Reverse Mentoring: A New Take on Bridging the Generation Gap at Work

Higher Ups Get Coaching on New Trends, Technology & Social Media From Young Workers

In a recent article in the Wall Street Journal, reporter Leslie Kwoh, notes an exciting new trend taking off in a wide range of companies. Instead of workplace mentors who are older and higher up in the ranks than their mentees – younger employees are being tapped to help senior executives learn new skills.

The idea is to give senior managers an opportunity to learn about life outside the corner office. If that isn’t enough of a reason, companies are seeing reduced turnover among younger employees because mentoring this way gives them a sense of purpose, along with an enlightening glimpse into the world of management and access to top tier leaders.

According to Kwoh, reverse mentoring was championed by Jack Welch when he was chief executive of General Electric Co. He had 500 top-level executives pair up with people below them to learn to use the Internet. Welch took his own advice to heart and was matched with an employee in her 20s who taught him how to surf the Web. Today young mentors are teaching their senior mentees about Facebook and Twitter.

Technology and global thinking are changing so rapidly, older executives don’t want to be left behind. Reverse mentoring also helps acculturate the younger employees more quickly. They begin to see a promising future for themselves in the organization. This boosts loyalty, employee engagement and overall productivity.

There can be pitfalls. Many older workers resist the idea of being mentored by someone younger, especially when they have so many more years of experience.

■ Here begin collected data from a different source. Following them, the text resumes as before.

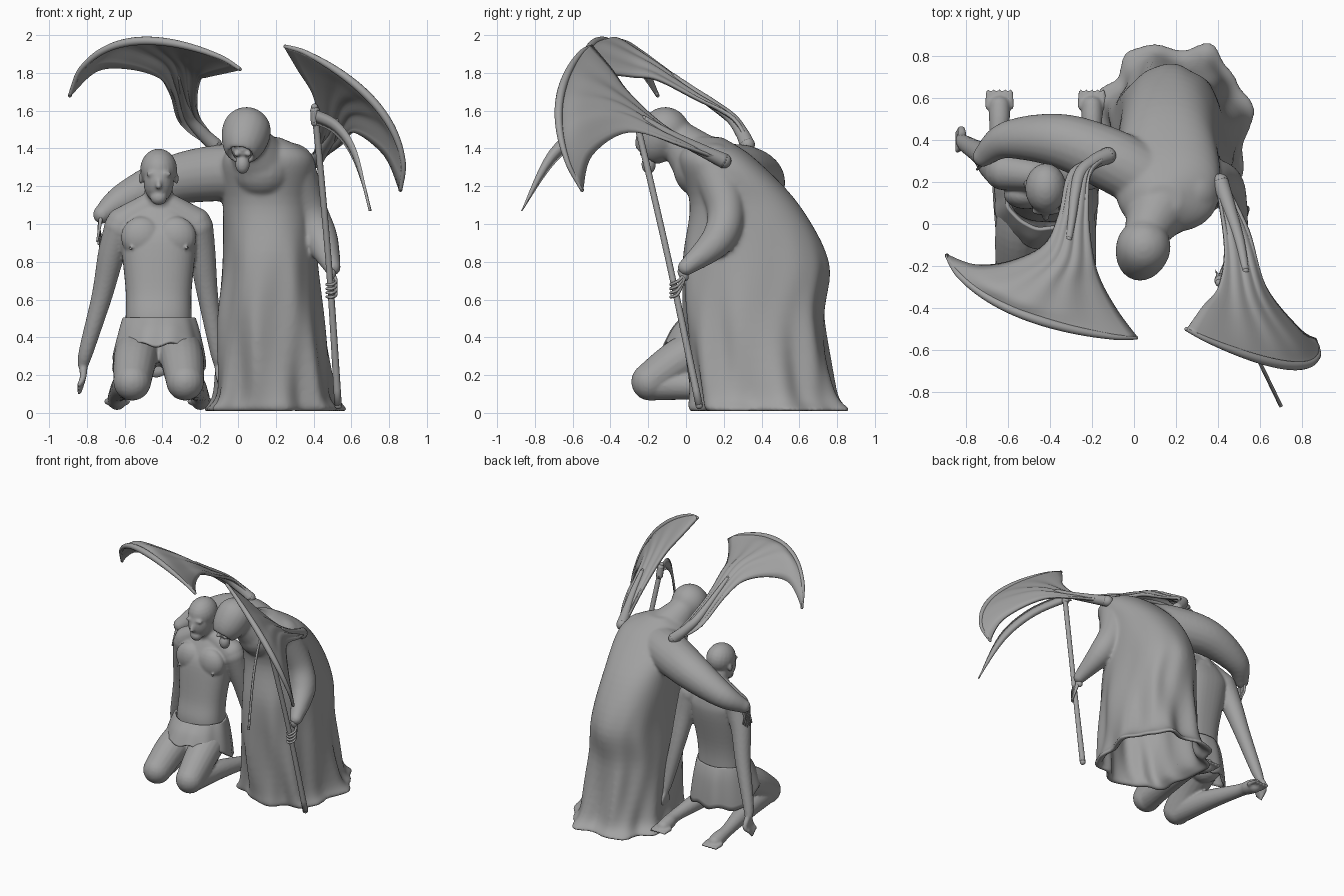
import bpy, bmesh, math
from math import sin, cos, pi
from mathutils import Vector, Matrix

if "Cube" in bpy.data.objects:
    bpy.data.objects.remove(bpy.data.objects["Cube"])

colour = (.36,) * 3 + (1,)
stone = bpy.data.materials.new("grey_stone")
stone.use_nodes = True
stone.diffuse_color = colour
stone.node_tree.nodes["Principled BSDF"].inputs["Base Color"].default_value = colour


def spline(keys, steps=6):
    """Smooth curve through tuples of any length."""
    points, last = [], len(keys) - 1
    for i in range(last):
        before, start, end, after = keys[max(i - 1, 0)], keys[i], keys[i + 1], keys[min(i + 2, last)]
        for step in range(steps):
            t = step / steps
            points.append(tuple(
                q + ((r - p) * t + (2*p - 5*q + 4*r - s) * t*t + (3*q - p - 3*r + s) * t*t*t) / 2
                for p, q, r, s in zip(before, start, end, after)))
    return points + [tuple(keys[last])]


def loft(bm, rings, closed=True, caps=True):
    """Skin a list of point rows with quads."""
    rows = [[bm.verts.new(point) for point in ring] for ring in rings]
    count = len(rows[0])
    for lower, upper in zip(rows, rows[1:]):
        for i in range(count if closed else count - 1):
            j = (i + 1) % count
            bm.faces.new((lower[i], lower[j], upper[j], upper[i]))
    if caps:
        bm.faces.new(rows[0][::-1])
        bm.faces.new(rows[-1])


def ball(bm, centre, size, tilt=0):
    matrix = (Matrix.Translation(centre) @ Matrix.Rotation(tilt, 4, 'X')
              @ Matrix.Diagonal((*size, 1)))
    bmesh.ops.create_uvsphere(bm, u_segments=20, v_segments=12, radius=1, matrix=matrix)


def limb(bm, keys, axis=None, sides=20):
    """Round-ended tube through (x, y, z, radius); a fixed axis gives plain parallel rings."""
    points = spline(keys)
    centres = [Vector(point[:3]) for point in points]
    side, rings = Vector((.3, .9, .4)), []
    for i, centre in enumerate(centres):
        ahead, behind = centres[min(i + 1, len(centres) - 1)], centres[max(i - 1, 0)]
        along = axis or (ahead - behind).normalized()
        side = (side - along * side.dot(along)).normalized()
        up = along.cross(side)
        angles = [2 * pi * k / sides for k in range(sides)]
        rings.append([centre + points[i][3] * (side * cos(a) + up * sin(a)) for a in angles])
    loft(bm, rings)
    if not axis:
        for key in (keys[0], keys[-1]):
            ball(bm, key[:3], (key[3],) * 3)


def stack(keys, fold=0.0, power=1.0, sides=96):
    """Level ovals from (z, centre x, centre y, radius x, radius y); folds fade upward."""
    rings = []
    for z, centre_x, centre_y, radius_x, radius_y in spline(keys):
        ring = []
        for k in range(sides):
            a = 2 * pi * k / sides
            pleat = 1 + fold * max(0, 1 - z) * (sin(7 * a + 4 * z) + sin(12 * a - 5 * z) / 2)
            across = math.copysign(abs(cos(a)) ** power, cos(a))
            depth = math.copysign(abs(sin(a)) ** power, sin(a))
            ring.append(Vector((centre_x + pleat * radius_x * across,
                                centre_y + pleat * radius_y * depth, z)))
        rings.append(ring)
    return rings


def finish(bm, name, voxel=0, smooth=0, shell=0):
    """Turn the mesh into a smooth stone object, optionally blended or thickened."""
    bmesh.ops.recalc_face_normals(bm, faces=bm.faces)
    for face in bm.faces:
        face.smooth = True
    mesh = bpy.data.meshes.new(name)
    bm.to_mesh(mesh)
    bm.free()
    mesh.materials.append(stone)
    part = bpy.data.objects.new(name, mesh)
    bpy.context.collection.objects.link(part)
    if shell:
        solid = part.modifiers.new("shell", 'SOLIDIFY')
        solid.thickness, solid.offset = shell, 0
    if voxel:
        blend = part.modifiers.new("blend", 'REMESH')
        blend.mode, blend.voxel_size, blend.use_smooth_shade = 'VOXEL', voxel, True
        part.modifiers.new("soften", 'SMOOTH').iterations = smooth


# Hooded robe: hollow skirt, bent back, two sleeves and hood, blended together
bm = bmesh.new()
outer = [(.02, .19, .45, .36, .41), (.12, .19, .41, .31, .38), (.5, .17, .36, .28, .37),
         (.8, .17, .365, .25, .385), (1.1, .16, .31, .24, .29), (1.35, .16, .16, .24, .2),
         (1.46, .14, .12, .08, .07)]
inner = [(z, x, y, wide - .04, deep - .04) for z, x, y, wide, deep in outer[3::-1]]
loft(bm, stack(inner + outer, fold=.06, power=.85))
limb(bm, [(.1, .19, 1.27, .15), (-.1, .3, 1.27, .15), (-.35, .395, 1.23, .13),
          (-.6, .4, 1.13, .09), (-.72, .32, 1.05, .05)])
limb(bm, [(.28, .15, 1.3, .13), (.37, .21, 1.08, .1), (.44, .17, .92, .09), (.5, 0, .77, .045)])
limb(bm, [(.05, -.05, 1.46, .1), (.13, .1, 1.3, .17)])
gaze = Vector((-.25, -.8, -1)).normalized()
head = Vector((.045, -.11, 1.49))
hood = [(.03, .05), (.14, .06)]
for k in range(7):
    a = .6 + .4 * k
    hood.append(((.2 if cos(a) > 0 else .13) * cos(a), .13 * sin(a)))
limb(bm, [(*(head + gaze * reach), radius) for reach, radius in hood], axis=gaze)
finish(bm, "hooded_robe", voxel=.011, smooth=10)

# Skull inside the hood
bm = bmesh.new()
skull = head + gaze * .11
ball(bm, skull, (.06, .065, .075))
ball(bm, skull + Vector((0, -.02, -.09)), (.038, .038, .05))
for side in (-1, 1):
    ball(bm, skull + Vector((side * .03, -.05, -.035)), (.018, .018, .014))
    ball(bm, skull + Vector((side * .024, -.05, .01)), (.025, .016, .012))
finish(bm, "skull", voxel=.006, smooth=2)

# Bony hands: one hanging from the cuff, one wrapped round the shaft
bm = bmesh.new()
for i in range(-2, 3):
    spread = i * .015
    limb(bm, [(-.725, .32 + spread, 1.04, .012), (-.735, .3 + spread, .97, .008),
              (-.73 + spread / 2, .29 + spread, .88 + abs(spread), .006)], sides=8)
finish(bm, "bony_right_hand")
bm = bmesh.new()
ball(bm, (.495, -.015, .735), (.025, .025, .04), tilt=.5)
for i in range(4):
    z = .7 - i * .022
    limb(bm, [(.5, 0, .74, .01), (.52, -.04, z, .008), (.5, -.08, z - .02, .008),
              (.47, -.07, z - .02, .007)], sides=8)
finish(bm, "bony_left_hand")


# Wings: narrow stem opening into a wide membrane with a thick leading rim
def wing(name, outside, inside, bulge):
    grid, spine, columns = [], [], 28
    edges = list(zip(spline(outside), spline(inside)))
    for i, (start, end) in enumerate(edges):
        t, row = i / (len(edges) - 1), []
        for j in range(columns + 1):
            s = j / columns
            arch = (4 * s * (1 - s)) ** .75 * (1.3 - .6 * s) * t ** 1.5
            point = Vector(start).lerp(Vector(end), s) + Vector(bulge) * arch
            point.z += .02 * t * (1 - t) * sin(s * 26 + t * 3)
            row.append(point)
        grid.append(row)
        spine.append((*row[columns // 2], .04 - .06 * t))
    bm = bmesh.new()
    loft(bm, grid, closed=False, caps=False)
    finish(bm, name + "_membrane", shell=.02)
    bm = bmesh.new()
    rim = grid[-1][::2]
    limb(bm, [(*p, .01 + .012 * sin(pi * i / (len(rim) - 1))) for i, p in enumerate(rim)], sides=12)
    limb(bm, spine[:len(spine) // 2:3], sides=16)
    finish(bm, name + "_frame")


wing("right_wing",
     [(-.15, .32, 1.41), (-.3, .25, 1.52), (-.35, .05, 1.67), (-.42, -.1, 1.77),
      (-.58, -.18, 1.82), (-.75, -.2, 1.81), (-.89, -.15, 1.68)],
     [(-.1, .33, 1.43), (-.2, .25, 1.56), (-.22, .05, 1.66), (-.2, -.15, 1.76),
      (-.16, -.28, 1.78), (-.08, -.42, 1.8), (.01, -.54, 1.82)],
     bulge=(-.05, -.1, .22))
wing("left_wing",
     [(.43, .2, 1.33), (.54, -.03, 1.41), (.62, -.3, 1.48), (.78, -.5, 1.36), (.86, -.55, 1.18)],
     [(.39, .2, 1.34), (.43, -.1, 1.5), (.4, -.3, 1.68), (.32, -.4, 1.82), (.25, -.5, 1.94)],
     bulge=(.13, -.14, .12))

# Scythe
bm = bmesh.new()
limb(bm, [(.405, -.28, 1.62, .018), (.48, -.09, .8, .017), (.53, .07, .04, .02)], sides=12)
limb(bm, [(.407, -.27, 1.6, .025), (.41, -.26, 1.54, .025)], sides=12)
finish(bm, "scythe_shaft")
bm = bmesh.new()
rings = []
thick, breadth = Vector((.9, .4, 0)) * .009, Vector((.4, -.9, 1)).normalized()
for x, z, half in spline([(.4, 1.57, .05), (.52, 1.51, .045), (.62, 1.36, .035), (.7, 1.07, .003)]):
    middle = Vector((x, .58 - 2.07 * x, z))
    rings.append([middle + breadth * half, middle + thick, middle - breadth * half, middle - thick])
loft(bm, rings)
finish(bm, "scythe_blade")

# Kneeling man, blended into one body
bm = bmesh.new()
mid = -.42
loft(bm, stack([(.35, mid, .16, .18, .14), (.5, mid, .15, .175, .14), (.65, mid, .17, .175, .13),
                (.9, mid, .21, .2, .14), (1, mid, .23, .2, .12), (1.1, mid, .24, .1, .08)],
               power=.85, sides=40))
limb(bm, [(mid, .25, 1.04, .09), (mid, .19, 1.22, .07)])
ball(bm, (mid, .17, 1.29), (.098, .12, .108), tilt=.25)
ball(bm, (mid, .13, 1.22), (.08, .09, .11), tilt=.25)
ball(bm, (mid, .09, 1.14), (.045, .04, .04))
limb(bm, [(mid, .055, 1.25, .011), (mid, .03, 1.2, .016)])
for side, splay in ((-1, 1), (1, .6)):
    def mirror(out, y, z, *radius):
        return (mid + side * out, y, z, *radius)

    # Brow, ear, chest, nipple and buttock
    ball(bm, mirror(.035, .06, 1.265), (.034, .016, .014))
    ball(bm, mirror(.096, .19, 1.24), (.01, .02, .03))
    ball(bm, mirror(.09, .14, .93), (.11, .07, .11))
    ball(bm, mirror(.15, .075, .87), (.01,) * 3)
    ball(bm, mirror(.08, .18, .34), (.12,) * 3)
    # Folded leg and upturned foot
    limb(bm, [mirror(.1, .14, .36, .12), mirror(.125, -.03, .28, .115), mirror(.14, -.19, .165, .1)])
    limb(bm, [mirror(.14, -.18, .15, .085), mirror(.18, .1, .14, .07), mirror(.22, .4, .1, .045),
              mirror(.22, .5, .08, .05), mirror(.22, .56, .065, .05)])
    # Shoulder slope and arm hanging beside the body
    limb(bm, [mirror(.04, .23, 1.1, .07), mirror(.19, .25, 1, .09)])
    limb(bm, [mirror(.2, .25, .98, .09), mirror(.2 + .05 * splay, .28, .84, .072),
              mirror(.2 + .1 * splay, .33, .62, .055), mirror(.2 + .18 * splay, .38, .34, .04),
              mirror(.2 + .2 * splay, .4, .26, .03)])
    for i in range(-2, 3):
        toe = .22 + i * .027
        limb(bm, [mirror(toe, .56, .06, .016), mirror(toe, .63, .055, .011)], sides=10)
        hand, spread = .2 + .2 * splay, i * .02
        limb(bm, [mirror(hand, .4, .26, .024), mirror(hand, .41 + spread, .19, .018),
                  mirror(hand + .02, .39 + spread, .11 + abs(spread), .013)], sides=10)
finish(bm, "kneeling_man", voxel=.009, smooth=3)

# Loincloth, hanging lower at the sides and back
bm = bmesh.new()
rings = stack([(.5, mid, .14, .185, .16), (.44, mid, .13, .21, .2), (.36, mid, .12, .24, .23)], fold=.03)
for i, ring in enumerate(rings):
    t = i / (len(rings) - 1)
    for point in ring:
        sag = max(0, min(1, 4 * point.y + .2))
        point.z -= t * t * (.16 * sag + .012 * sin(point.x * 40))
loft(bm, rings, caps=False)
finish(bm, "loincloth", shell=.018)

This is where a solid launch event featuring the people skills that make for more effective mentoring partnerships can make all the difference in the success of the program.